Beginners can use post processing to adjust brightness, contrast and color balance. This is an easy way to make a poor photo passable and make a good photo look great. More advanced users can play with color channels, apply special effects or make a composite of multiple photos. For example, if you were bracketing a shot of a dog in front of a window, you might get one photo with the dog properly exposed but the window too bright, and one with the window exposed but the dog too dark. In post processing, you could combine the two for one perfectly exposed image.
While there's no limit to the creative things you can do with post processing software, there's a reason this term is last on the list. Learn to shoot excellent photos with the camera first. Then you'll have the raw materials to do good post processing work later.
- Rowse, Darren. "ISO Settings in Digital Photography." Digital-Photography-School.com. (Accessed Dec. 8, 2010.)http://www.digital-photography-school.com/iso-settings
- Photonhead. "Controlling Exposure." (Dec. 7, 2010.)http://www.photonhead.com/beginners/shutterandaperture.php
- Goyer, Hideo. "A Beginner's Guide to Simple Photography Concepts: ISO, Aperture, and Shutter Speed." DPChallenge.com. (Dec. 9, 2010.)http://www.dpchallenge.com/tutorial.php?TUTORIAL_ID=45
- Guy, NK. "Canon EOS Beginners' FAQ." Photonotes.com. (Dec. 8, 2010.)http://photonotes.org/articles/beginner-faq/lenses.html

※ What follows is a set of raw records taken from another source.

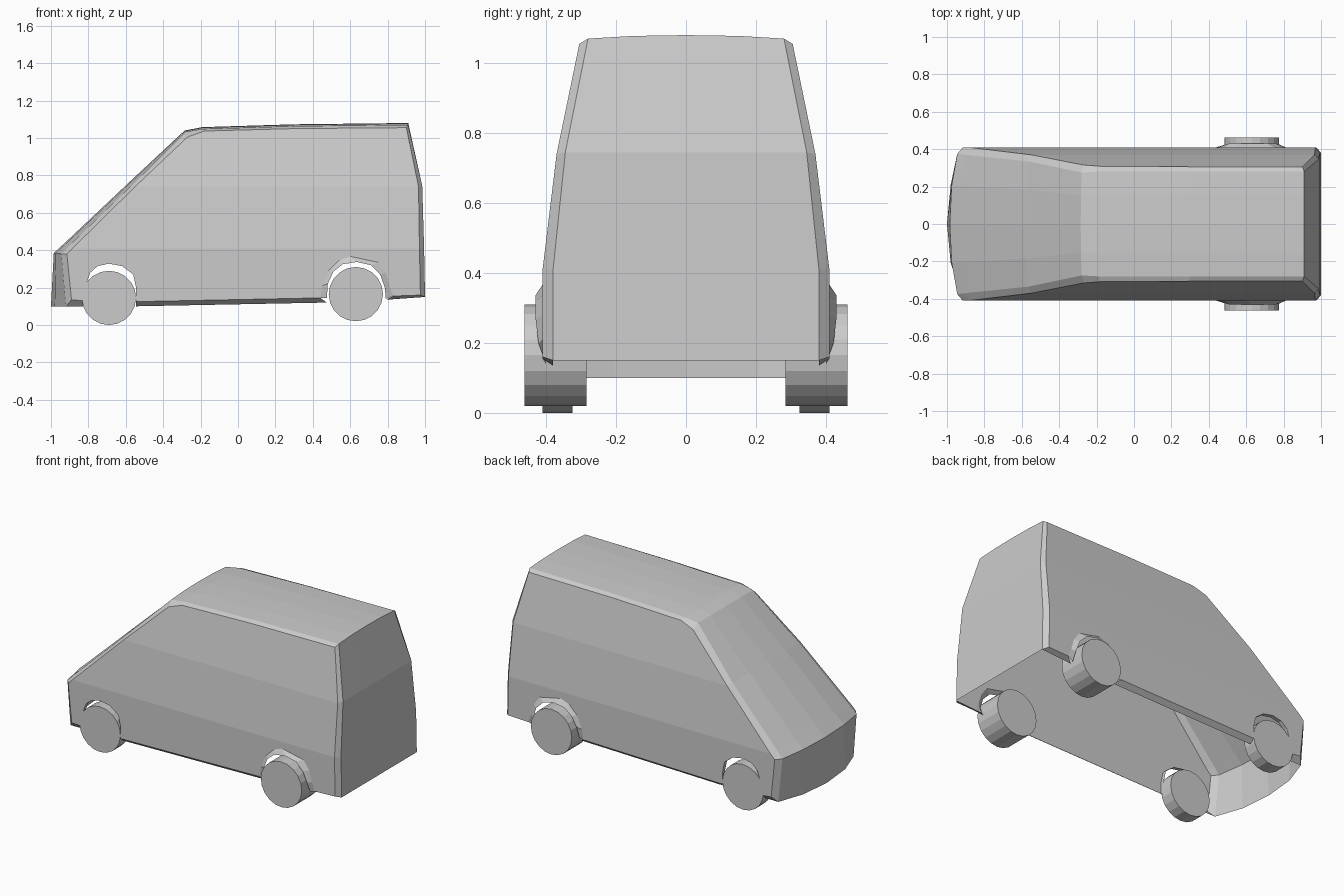
import bpy, bmesh, math

if "Cube" in bpy.data.objects:
    bpy.data.objects.remove(bpy.data.objects["Cube"])

# Side panel edge: x, z from rear bottom over the roof to nose bottom
OUTER = [(.975, .16), (.97, .41), (.965, .74), (.9, 1.055), (.3, 1.05), (-.18, 1.037),
         (-.27, 1.005), (-.55, .74), (-.885, .41), (-.915, .38), (-.89, .135)]
# Matching edge of the wraparound skin: x, z, half width
INNER = [(1, .15, .38), (.995, .41, .38), (.985, .745, .345), (.91, 1.07, .28),
         (.3, 1.063, .28), (-.19, 1.048, .28), (-.28, 1.033, .275), (-.565, .75, .335),
         (-.905, .42, .37), (-.945, .38, .375), (-.92, .1, .38)]
# Matching centre line of the skin: x, z
CENTRE = [(1, .15), (.995, .41), (.985, .745), (.91, 1.08), (.3, 1.073), (-.19, 1.058),
          (-.285, 1.04), (-.58, .765), (-.93, .435), (-.985, .385), (-1, .1)]
FRONT_ARCH = [(-.83, .13), (-.815, .21), (-.79, .28), (-.75, .315), (-.69, .328),
              (-.62, .315), (-.56, .27), (-.545, .2), (-.545, .125)]
REAR_LIP = [(.475, .145), (.48, .22), (.51, .285), (.56, .325), (.635, .337),
            (.71, .32), (.76, .27), (.785, .2), (.79, .14)]
REAR_RING = [(.44, .145), (.45, .21), (.485, .29), (.54, .345), (.6, .367),
             (.75, .335), (.79, .28), (.81, .21), (.83, .155)]


def side_y(z):
    """Half width of the body side at a height."""
    if z <= .41:
        return .41
    if z <= .74:
        return .41 - .04 * (z - .41) / .33
    return .37 - .065 * (z - .74) / .315


def finish(name, bm):
    bmesh.ops.recalc_face_normals(bm, faces=bm.faces)
    me = bpy.data.meshes.new(name)
    bm.to_mesh(me)
    bm.free()
    ob = bpy.data.objects.new(name, me)
    bpy.context.collection.objects.link(ob)
    return ob


def loft(name, rows):
    """Skin a list of equally long point rows."""
    bm = bmesh.new()
    grid = [[bm.verts.new(p) for p in r] for r in rows]
    for a, b in zip(grid, grid[1:]):
        for i in range(len(a) - 1):
            bm.faces.new((a[i], a[i + 1], b[i + 1], b[i]))
    return finish(name, bm)


# Roof, windscreen, nose and rear door as one wraparound skin
rows = []
for s, w in ((1, 0), (.55, .75), (0, 1), (-.55, .75), (-1, 0)):
    rows.append([(x + (cx - x) * w, y * s, z + (cz - z) * w)
                 for (x, z, y), (cx, cz) in zip(INNER, CENTRE)])
loft("wraparound_skin", rows)

for side, tag in ((-1, "near"), (1, "far")):
    # Side panel with wheel cutouts, creased at two heights
    bm = bmesh.new()
    outline = OUTER + FRONT_ARCH + REAR_RING
    bm.faces.new([bm.verts.new((x, 0, z)) for x, z in outline])
    for h in (.41, .74):
        bmesh.ops.bisect_plane(bm, geom=bm.verts[:] + bm.edges[:] + bm.faces[:],
                               dist=1e-4, plane_co=(0, 0, h), plane_no=(0, 0, 1))
    for v in bm.verts:
        v.co.y = side * side_y(v.co.z)
    finish("side_panel_" + tag, bm)

    # Chamfer between the side and the skin
    loft("corner_chamfer_" + tag,
         [[(x, side * side_y(z), z) for x, z in OUTER],
          [(x, side * y, z) for x, z, y in INNER]])

    # Flared rear arch
    lip_y = [.4, .422, .43, .43, .43, .43, .43, .422, .4]
    loft("rear_arch_" + tag,
         [[(x, side * .41, z) for x, z in REAR_RING],
          [(x, side * y, z) for (x, z), y in zip(REAR_LIP, lip_y)]])

    # Front arch return lip
    loft("front_arch_lip_" + tag,
         [[(x, side * y, z) for x, z in FRONT_ARCH] for y in (.41, .385)])

    # Sills tucked under the side
    for part, top, low in (
            ("nose_sill_", [(-.89, .135), (-.83, .13)], [(-.92, .1), (-.82, .1)]),
            ("middle_sill_", [(-.545, .125), (.44, .145)], [(-.545, .1), (.475, .12)]),
            ("rear_sill_", [(.83, .155), (.975, .16)], [(.79, .135), (1, .15)])):
        loft(part + tag, [[(x, side * .41, z) for x, z in top],
                          [(x, side * .38, z) for x, z in low]])

    # Wheels
    for part, x, z, y0, y1 in (("front_wheel_", -.69, .145, .325, .41),
                               ("rear_wheel_", .63, .165, .285, .462)):
        bpy.ops.mesh.primitive_cylinder_add(
            vertices=20, radius=.145, depth=y1 - y0,
            location=(x, side * (y0 + y1) / 2, z), rotation=(math.pi / 2, 0, 0))
        bpy.context.object.name = part + tag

Have a ton of precious old movies, photos and VHS tapes sitting in boxes gathering dust? It's time to go digital and preserve those memories for future generations.